In Guatemala We See Once More: Indigenous People Take Care of the Forest Best
Forest fires have devastated Guatemala’s lush rainforests. Yet out of this devastation, there is a
reason for optimism: local forest communities have kept fires off the lands they protect and manage. As the world looks for ways to protect our rainforests and fight climate change; its increasingly clear that indigenous communities and other forest peoples hold part of the solution.
In Guatemala, some indigenous communities have been given forest concessions that give them the legal right to manage their ancestral forests lands. Analysis of satellite images of Maya Biosphere Reserve reveals villagers with these rights to their territories keep fires out of the areas where they allowed to manage the forest, even as national parks and other surrounding areas are devastated by fire. A new study by the Prisma Foundation adds to growing evidence that proves that providing local communities and indigenous peoples with rights to their territories is the best way to protect tropical forests that are critical to combating climate change.
“There is a conservation culture that produces concrete and broad economic and social results that support the sustainability of the concessions,” explains Marcedonio Cortave, Director of ACOFOP.
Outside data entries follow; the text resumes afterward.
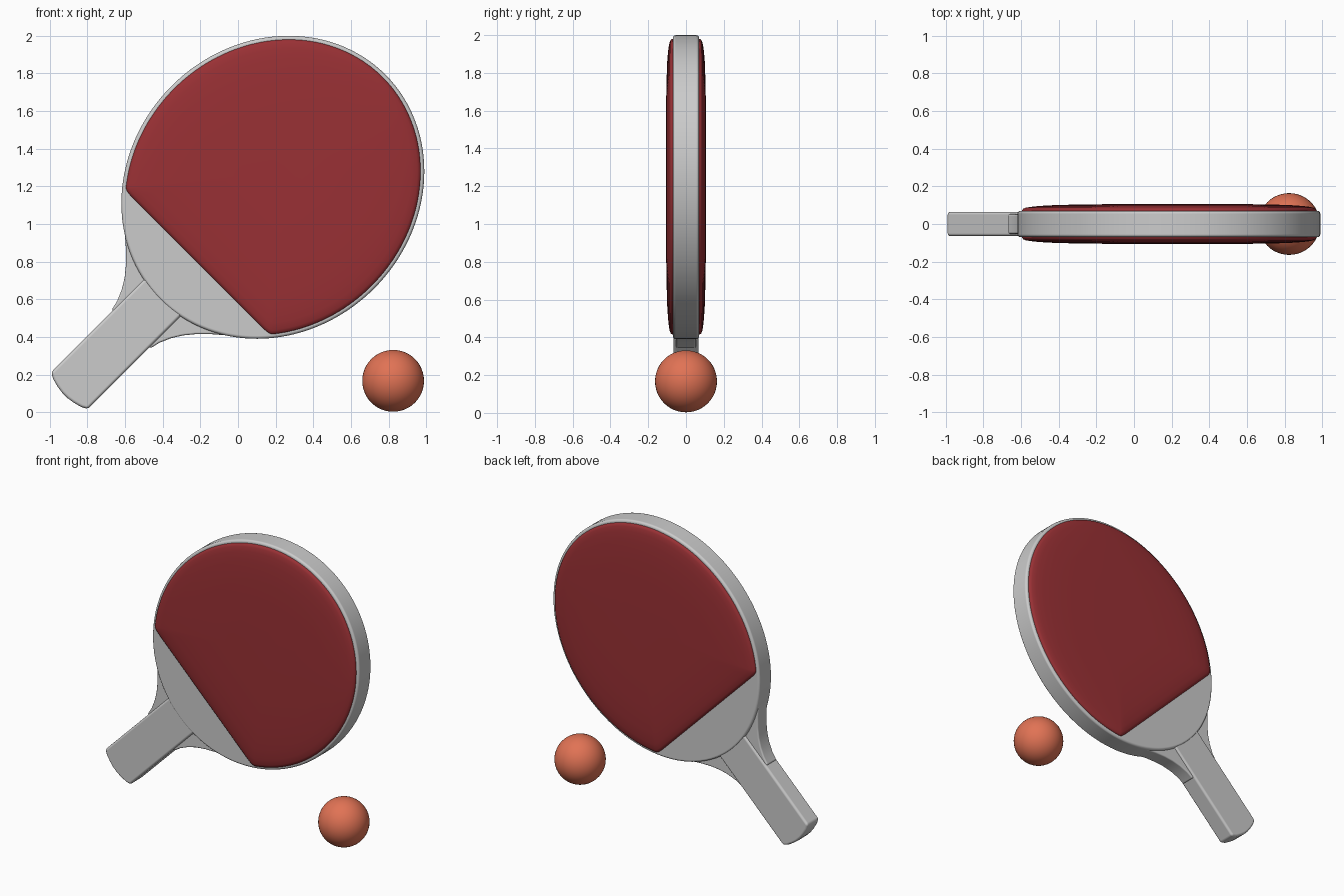
import bpy, bmesh
from math import pi, sin, cos, sqrt, radians

if "Cube" in bpy.data.objects:
    bpy.data.objects.remove(bpy.data.objects["Cube"])

# Paddle parts are drawn lying along local X (handle to tip), Z across, Y thick
CENTRE = (0.185, 0, 1.195)
TILT = radians(-45)
A, B = 0.846, 0.761          # blade half length and half width


def material(name, rgb):
    m = bpy.data.materials.new(name)
    m.diffuse_color = (*rgb, 1)
    m.use_nodes = True
    m.node_tree.nodes["Principled BSDF"].inputs["Base Color"].default_value = m.diffuse_color
    return m


def finish(name, bm, mat=None):
    bmesh.ops.recalc_face_normals(bm, faces=bm.faces)
    for f in bm.faces:
        f.smooth = True
    me = bpy.data.meshes.new(name)
    bm.to_mesh(me)
    bm.free()
    ob = bpy.data.objects.new(name, me)
    bpy.context.collection.objects.link(ob)
    ob.location = CENTRE
    ob.rotation_euler = (0, TILT, 0)
    if mat:
        me.materials.append(mat)
    return ob


def slab(name, outline, half, bevel):
    """Flat outline given thickness, with rounded edges."""
    bm = bmesh.new()
    face = bm.faces.new([bm.verts.new((u, -half, v)) for u, v in outline])
    new = bmesh.ops.extrude_face_region(bm, geom=[face])["geom"]
    bmesh.ops.translate(bm, vec=(0, 2 * half, 0),
                        verts=[g for g in new if isinstance(g, bmesh.types.BMVert)])
    # the extrusion may or may not keep the first cap, so make sure it is closed
    holes = [e for e in bm.edges if e.is_boundary]
    if holes:
        bmesh.ops.holes_fill(bm, edges=holes)
    ob = finish(name, bm)
    b = ob.modifiers.new("rounded", "BEVEL")
    b.width, b.segments, b.limit_method = bevel, 3, "ANGLE"
    b.angle_limit = radians(40)
    b.harden_normals = True
    return ob


def mirrored(half_outline):
    return half_outline + [(u, -v) for u, v in reversed(half_outline)]


# Blade
N = 128
slab("blade", [(A * cos(2 * pi * i / N), B * sin(2 * pi * i / N)) for i in range(N)],
     0.07, 0.016)

# Handle with a slightly bulging end
slab("handle", mirrored([(-0.79, 0.138), (-1.528, 0.138), (-1.545, 0.105),
                         (-1.557, 0.06), (-1.563, 0.02)]), 0.065, 0.016)

# Concave flare between handle and blade
slab("flare", mirrored([(-0.5, 0.42), (-0.67, 0.455), (-0.735, 0.376), (-0.785, 0.318),
                        (-0.841, 0.262), (-0.895, 0.218), (-0.95, 0.184),
                        (-1.01, 0.158), (-1.065, 0.145)]), 0.052, 0.01)

# Rubber sheets: trimmed ellipse with softened corners, gently domed
a, b, cut = A - 0.02, B - 0.02, -0.566
t_end = pi - 0.84
half = [(a * cos(t_end * i / 60), b * sin(t_end * i / 60)) for i in range(61)]
corner = (cut, b * sqrt(1 - (cut / a) ** 2))
p, q = half[-1], (cut, corner[1] - 0.05)
for i in range(1, 7):
    t = i / 6
    half.append(tuple((1 - t) ** 2 * p[k] + 2 * t * (1 - t) * corner[k] + t * t * q[k]
                      for k in (0, 1)))
half += [(cut, q[1] * (1 - i / 10)) for i in range(1, 11)]
outline = half + [(u, -v) for u, v in reversed(half[1:-1])]
mid = 0.13
bm = bmesh.new()
rings = []
for s, y in ((1, 0.06), (1, 0.073), (0.993, 0.081), (0.975, 0.087), (0.93, 0.093),
             (0.84, 0.099), (0.65, 0.104), (0.35, 0.106)):
    rings.append([bm.verts.new((mid + s * (u - mid), -y, s * v)) for u, v in outline])
n = len(outline)
for r0, r1 in zip(rings, rings[1:]):
    for i in range(n):
        j = (i + 1) % n
        bm.faces.new((r0[i], r0[j], r1[j], r1[i]))
bm.faces.new(rings[-1])
bm.faces.new(rings[0])
rubber = finish("rubber_sheets", bm, material("red_rubber", (0.32, 0.03, 0.035)))
m = rubber.modifiers.new("both_sides", "MIRROR")
m.use_axis = (False, True, False)
m.use_clip = False
m.use_mirror_merge = False

# Ball
bpy.ops.mesh.primitive_uv_sphere_add(segments=48, ring_count=24, radius=0.164,
                                     location=(0.824, 0, 0.167))
ball = bpy.context.object
ball.name = "ball"
bpy.ops.object.shade_smooth()
ball.data.materials.append(material("orange", (0.75, 0.17, 0.09)))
Numerous studies over the past decade have concluded that concessions represent a powerful model for economic development and conservation of natural resources, combining social and economic development with the long-term sustainability of forests and the communities.
Members of the community, dependent on an integrated and sustainable system for managing natural resources—both timber and non-timber—have an incentive to protect forests that allows them to outperform government agencies in managing the areas under their control.
Unless these community forest concessions are renewed, the Guatemalan government will continue to have problems managing the national park in such a way that it can survive various pressures, such as drug trafficking, industrial agriculture, extensive cattle ranching and oil extraction. And without the renewal of forest concessions, the authors conclude, the Guatemalan government is likely to fail in the fight against forest fires.